The main concerns related to this law include the following:
Disproportionate limitation of the freedom of assembly (or the right to protest): If the law is approved, public space will no longer be a space for political participation, due to the fines that will be imposed for certain peaceful protests, such as demonstrations in front of the Parliament (with fines to up to €30,000) or the peaceful occupation of a building. It is also alarming that the draft law provides for imposition of fines in cases of spontaneous peaceful protests.
Violation of the freedom of expression: If approved, the draft Law on Public Security will impose fines of up to €30,000 for “unauthorized use of images or personal or professional data of the authorities or law enforcement officers,” which, in addition to violating freedom of expression, may lead to impunity in cases of excessive use of force by the police. In many cases, these images are the main evidence used in proceedings against them. The draft law also includes the “lack of regard or consideration for law enforcement officers” as an offense, which could lead to the imposition of fines up to €600 for expressing critical opinions of police activities. These behaviors are protected by international human rights standards and should not be criminalized under the new law.
Lack of safeguards against ethnic profiling: Finally, the draft law does not establish guarantees against ethnic profiling by police, as it does not implement any of the measures recommended by international human rights bodies to prevent these practices.
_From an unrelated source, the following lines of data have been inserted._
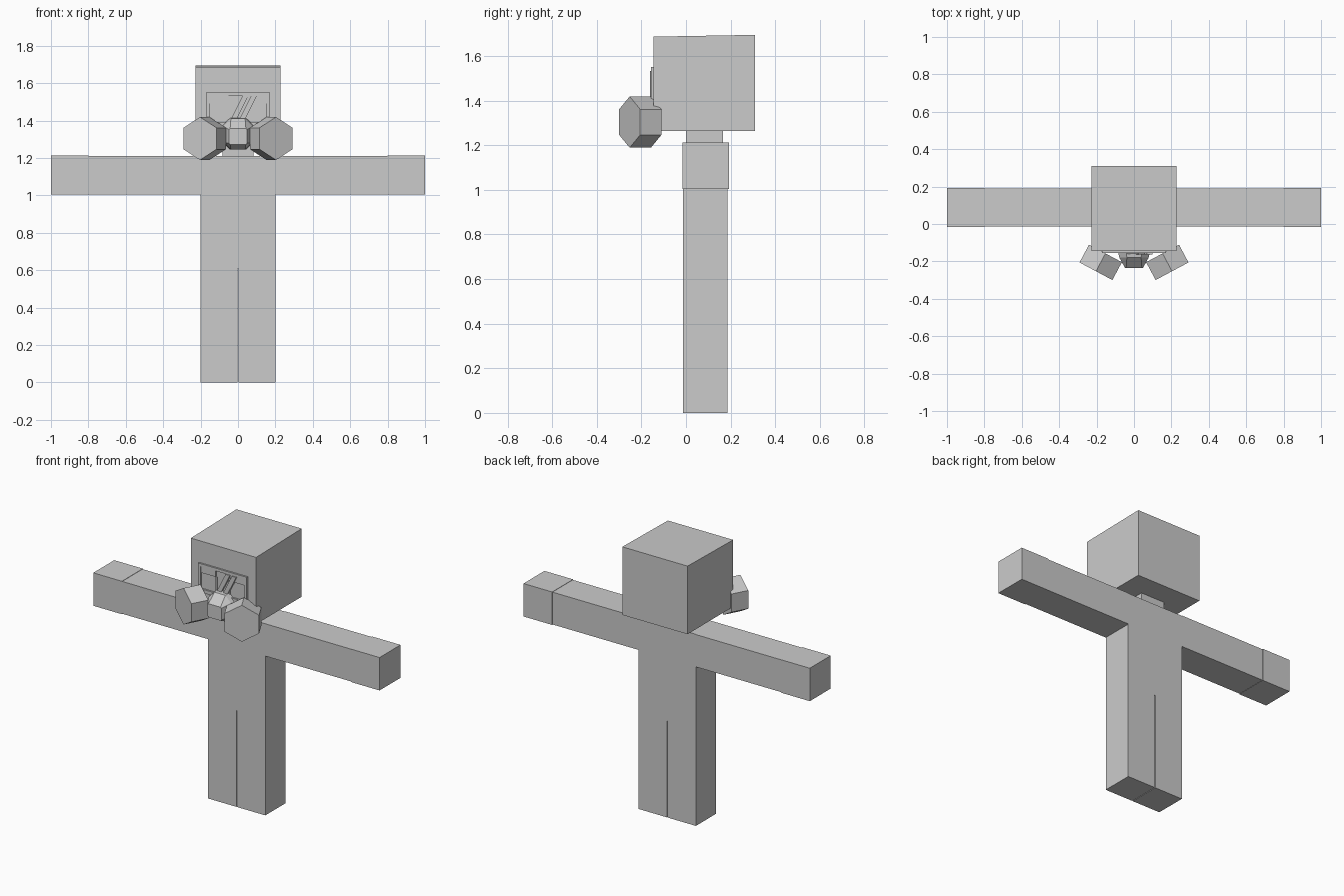
import bpy
import bmesh
import math
from mathutils import Matrix, Vector

default = bpy.data.objects.get("Cube")
if default:
    bpy.data.objects.remove(default, do_unlink=True)

# Single plain grey
grey = bpy.data.materials.new("plain grey")
grey.use_nodes = True
GREY = (0.6, 0.6, 0.6, 1.0)
grey.diffuse_color = GREY
grey.node_tree.nodes["Principled BSDF"].inputs["Base Color"].default_value = GREY


def add_object(name, bm):
    bmesh.ops.recalc_face_normals(bm, faces=bm.faces)
    mesh = bpy.data.meshes.new(name)
    bm.to_mesh(mesh)
    bm.free()
    mesh.materials.append(grey)
    obj = bpy.data.objects.new(name, mesh)
    bpy.context.collection.objects.link(obj)
    return obj


def box(name, x, y, z):
    """Box from (min, max) ranges on each axis."""
    bm = bmesh.new()
    bmesh.ops.create_cube(bm, size=1)
    for v in bm.verts:
        v.co = [r[0] if c < 0 else r[1] for c, r in zip(v.co, (x, y, z))]
    return add_object(name, bm)


def plate(name, outline, y0, y1):
    """Prism from an (x, z) outline, running from y0 to y1."""
    bm = bmesh.new()
    face = bm.faces.new([bm.verts.new((x, y0, z)) for x, z in outline])
    out = bmesh.ops.extrude_face_region(bm, geom=[face])
    for v in out["geom"]:
        if isinstance(v, bmesh.types.BMVert):
            v.co.y = y1
    return add_object(name, bm)


def loft(name, rings):
    """Closed solid through rings of equal point count."""
    bm = bmesh.new()
    loops = [[bm.verts.new(p) for p in ring] for ring in rings]
    n = len(loops[0])
    for a, b in zip(loops, loops[1:]):
        for i in range(n):
            bm.faces.new((a[i], a[(i + 1) % n], b[(i + 1) % n], b[i]))
    bm.faces.new(loops[0])
    bm.faces.new(loops[-1])
    return add_object(name, bm)


# Body
box("torso", (-0.2, 0.2), (-0.013, 0.187), (0.61, 1.21))
box("neck", (-0.083, 0.083), (0.0, 0.166), (1.2, 1.275))

# Limbs on both sides
for side, s in (("right", -1), ("left", 1)):
    box(side + "_leg", sorted((s * 0.002, s * 0.2)), (-0.013, 0.187), (0, 0.61))
    box(side + "_arm", sorted((s * 0.2, s * 0.8)), (-0.013, 0.19), (1.006, 1.21))
    box(side + "_hand", sorted((s * 0.8, s * 1.0)), (-0.016, 0.193), (1.004, 1.212))

# Head, with its top rising slightly to the back
head = box("head", (-0.228, 0.228), (-0.145, 0.31), (1.265, 1.695))
for v in head.data.vertices:
    if v.co.z > 1.5 and v.co.y < 0:
        v.co.z = 1.687

# Goggle frame: four raised rim bars and a brow
Y = -0.146
box("goggle_rim_top", (-0.17, 0.17), (-0.156, -0.14), (1.532, 1.55))
box("goggle_rim_bottom", (-0.17, 0.17), (-0.156, -0.14), (1.37, 1.392))
for side, s in (("right", -1), ("left", 1)):
    box("goggle_rim_" + side, sorted((s * 0.153, s * 0.17)), (-0.156, -0.14), (1.392, 1.532))
    box("brow_" + side, sorted((s * 0.05, s * 0.153)), (-0.152, -0.14), (1.492, 1.532))
    box("lens_edge_" + side, sorted((s * 0.04, s * 0.05)), (-0.152, -0.14), (1.392, 1.492))

# Slanted bars across the middle of the goggles
for i, x in enumerate((-0.045, 0.0)):
    plate("slanted_bar_%d" % (i + 1),
          [(x, 1.392), (x + 0.03, 1.392), (x + 0.1, 1.532), (x + 0.07, 1.532)],
          -0.14, -0.16 - 0.002 * i)


# Mouthpiece: chamfered block tapering to a small front face
def ring(w, z0, z1, c, y):
    pts = [(w, z0 + c), (w, z1 - c), (w - c, z1), (c - w, z1),
           (-w, z1 - c), (-w, z0 + c), (c - w, z0), (w - c, z0)]
    return [(px, y, pz) for px, pz in pts]


loft("mouthpiece", [ring(0.088, 1.245, 1.415, 0.045, -0.14),
                    ring(0.078, 1.245, 1.41, 0.04, -0.18),
                    ring(0.048, 1.272, 1.357, 0.006, -0.235)])

# Six-sided filter canisters, points up, turned outward
for side, s in (("right", -1), ("left", 1)):
    bm = bmesh.new()
    bmesh.ops.create_cone(bm, cap_ends=True, segments=6, radius1=0.115,
                          radius2=0.115, depth=0.108)
    axis = Vector((s * 0.47, -0.88, 0)).normalized()
    up = Vector((0, 0, 1))
    flat = up.cross(axis)
    # Put one corner of the hexagon on the vertical axis
    top = max(bm.verts, key=lambda v: v.co.y)
    turn = math.pi / 2 - math.atan2(top.co.y, top.co.x)
    spin = Matrix.Rotation(turn, 4, 'Z')
    frame = Matrix((flat, up, -flat.cross(up) * -1)).transposed().to_4x4()
    place = Matrix.Translation((s * 0.178, -0.205, 1.304))
    bm.transform(place @ frame @ spin)
    add_object(side + "_filter", bm)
Ethnic profiling has proven to be ineffective in preventing crimes, is discriminatory and stigmatizes and criminalizes a sector of Spanish society just because of their physical appearance.
Reactions from international bodies
The UN special rapporteur on the right to freedom of peaceful assembly and of association has also expressed similar concerns over the “excessive and disproportionate restrictions to the right to freedom of peaceful assembly” that would be imposed by this law. These restrictions could undermine the “necessary pluralism, tolerance, and open-mind for any democratic society.” The Human Rights Commissioner of the Council of Europe has voiced "serious concerns" regarding the disproportionate fines as well as the vague wording of certain provisions. He has also said that he has doubts with regard to the fact that "these restrictions are necessary in a democratic society instead of other means to protect people’s security and public order without interfering with the right to freedom of assembly."
Raise your voice and ask the senators of Spain to vote against this law!